Drewry notes in the current issue of its Container Insight Weekly
that "virtually all Mediterranean transshipment hub ports recorded double digit growth in 2013, well above regional and global growth levels."
It predicts that "bigger east-west ships and larger alliances are likely to continue
to allow key transshipment hub ports in the Mediterranean to outperform
underlying organic market growth by serving regions well beyond the Med
through relay. The large hubs with critical mass are likely to continue
to be the main beneficiaries, whilst the smaller hubs will find it harder
to compete unless they can find a niche — or a large carrier to back
Drewry predicted that port traffic will see a 3.3-percent growth in 2013, but that ports near the Mediterranean Sea will see growth up to 6 percent.
"Transshipment volumes at key Mediterranean hubs surged by an average of over 8 percent, however, more than twice the global figure, with certain ports showing even more extraordinary growth rates," according to Drewry.

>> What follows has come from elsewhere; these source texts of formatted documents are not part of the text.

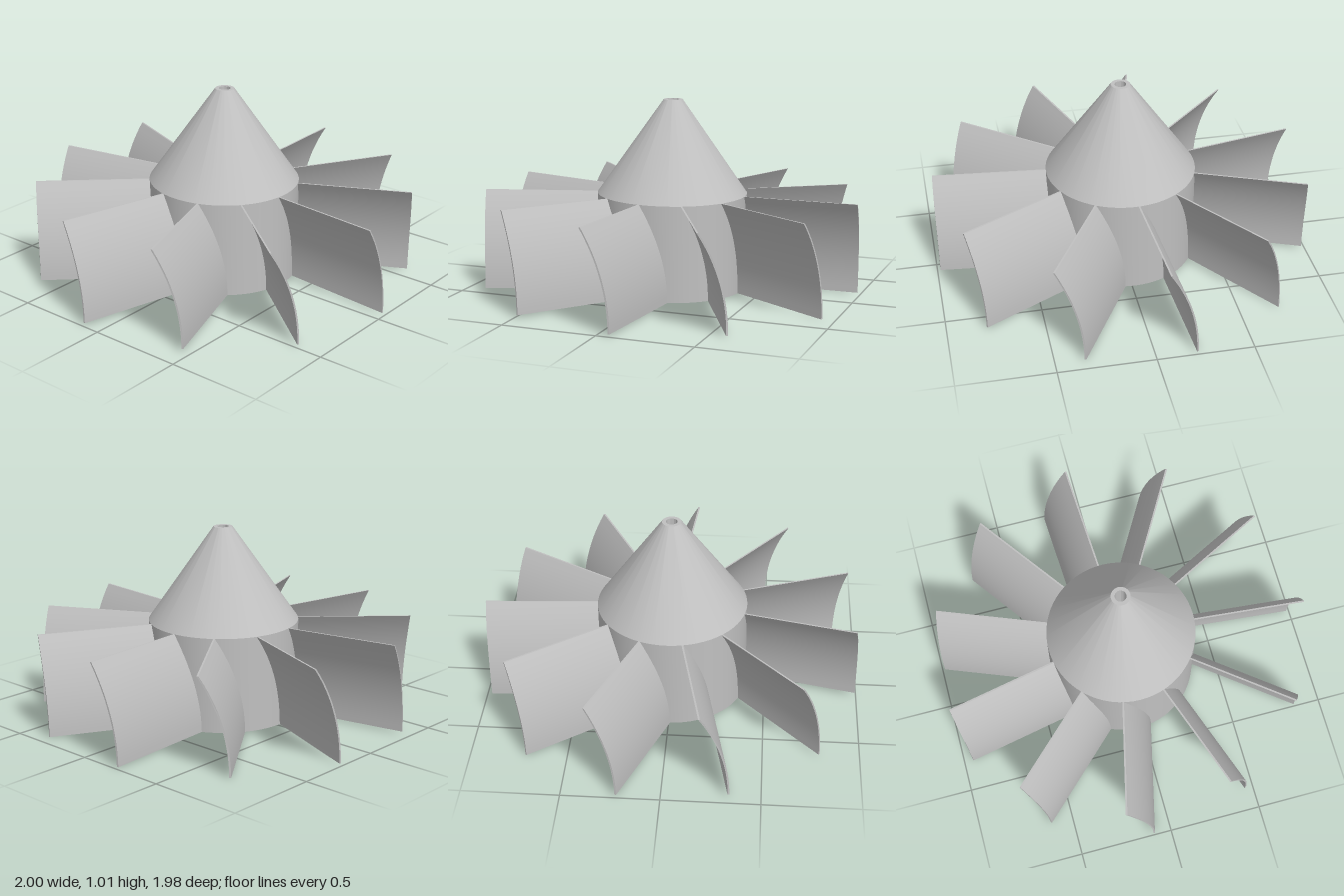
import * as THREE from 'three';
import { toCreasedNormals } from 'three/addons/utils/BufferGeometryUtils.js';

const HEIGHT = 0.505;       // hub and blade height
const HUB_R = 0.398;
const TIP_R = 0.998;
const BLADES = 11;

// Curved vane: an arc profile, vertical at the bottom and leaning at the top,
// with both ends trimmed to cylinders around the axis.
function bladeGeometry() {
  const sweep = 0.15, thick = 0.009, steps = 14;
  const R = (HEIGHT * HEIGHT + sweep * sweep) / (2 * sweep);
  const outer = [], inner = [];
  for (let i = 0; i <= steps; i++) {
    const y = (HEIGHT * i) / steps;
    const x = sweep - (R - Math.sqrt(R * R - y * y));
    outer.push(new THREE.Vector2(x + thick / 2, y));
    inner.unshift(new THREE.Vector2(x - thick / 2, y));
  }
  const geo = new THREE.ExtrudeGeometry(new THREE.Shape([...outer, ...inner]), {
    depth: 1, bevelEnabled: false,
  });
  const p = geo.attributes.position;
  for (let i = 0; i < p.count; i++) {
    const r = p.getZ(i) < 0.5 ? HUB_R - 0.02 : TIP_R;
    p.setZ(i, Math.sqrt(r * r - p.getX(i) ** 2));
  }
  return toCreasedNormals(geo, 0.5);
}

export function createModel() {
  const metal = new THREE.MeshStandardMaterial({ color: 0xc0c0c0 });
  metal.name = 'grey metal';
  const model = new THREE.Group();
  model.name = 'turbineWheel';

  const wheel = new THREE.Group();
  wheel.name = 'wheel';
  wheel.position.set(0, 0.009, -0.012);
  wheel.rotation.z = -0.009;
  model.add(wheel);

  // Hub drum, conical nose and shaft bore in one closed profile
  const profile = [
    [0.028, 0], [HUB_R, 0], [HUB_R, HEIGHT], [0.05, 1.003],
    [0.03, 1.003], [0.028, 0],
  ].map(([x, y]) => new THREE.Vector2(x, y));
  const hub = new THREE.Mesh(toCreasedNormals(new THREE.LatheGeometry(profile, 64), 0.5), metal);
  hub.name = 'hub';
  wheel.add(hub);

  // Ring of blades
  const geo = bladeGeometry();
  for (let i = 0; i < BLADES; i++) {
    const blade = new THREE.Mesh(geo, metal);
    blade.name = 'blade' + (i + 1);
    blade.rotation.y = -0.091 + (i * Math.PI * 2) / BLADES;
    wheel.add(blade);
  }
  return model;
}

Drewry also said there has been been recovery in feeder volumes to and from the Black Sea and North Africa for Central Mediterranean hubs and that in the West Mediterranean hubs, "much of the growth must be due to increased relay transshipment activity. Carriers have been rationalizing their service networks and replacing direct services to and from the likes of West Africa with transshipment from ever larger east-west mother vessels passing through the Mediterranean. In addition, 2013 saw Maersk Line, for example, linking the Mediterranean with the east coast of North America by relaying Med cargo onto its Middle East-east coast North America service."
Just last week, Maersk announced that it will offer service between East Coast ports in North America and South America by transshipping cargo through Algeciras, Spain.
Drewry said the three ports that achieved the highest growth in estimated transshipment traffic in 2013 were Sines (76 percent), Tanger Med (38 percent) and Piraeus (19 percent). It noted, "All have direct or indirect links with major carriers. Sines is backed by MSC (through TIL); Tanger Med has CMA CGM (and reportedly an MSC affiliate); and Piraeus has Cosco through ownership of the port’s main terminal by Cosco Pacific. While Sines is located on the Atlantic Coast of Portugal, Maersk said it acts very much like Med transshipment centers."
Drewry noted that growth varied in different parts of the Med. "The Central Med and West Med sub-regions showed the strongest growth in 2013 with 12.3 percent and 10.2 percent, respectively, whereas the East Med sub-region saw a decline of nearly 5 percent. Within the East Med sub-region, though, it is significant that East Port Said saw 9 percent growth whereas all the other (much smaller) East Med hub ports saw a decline. East Port Said is home to APM Terminals’ Suez Canal Container Terminal, which is by far the largest East Med hub port with over 60 percent of the sub-region’s volumes. "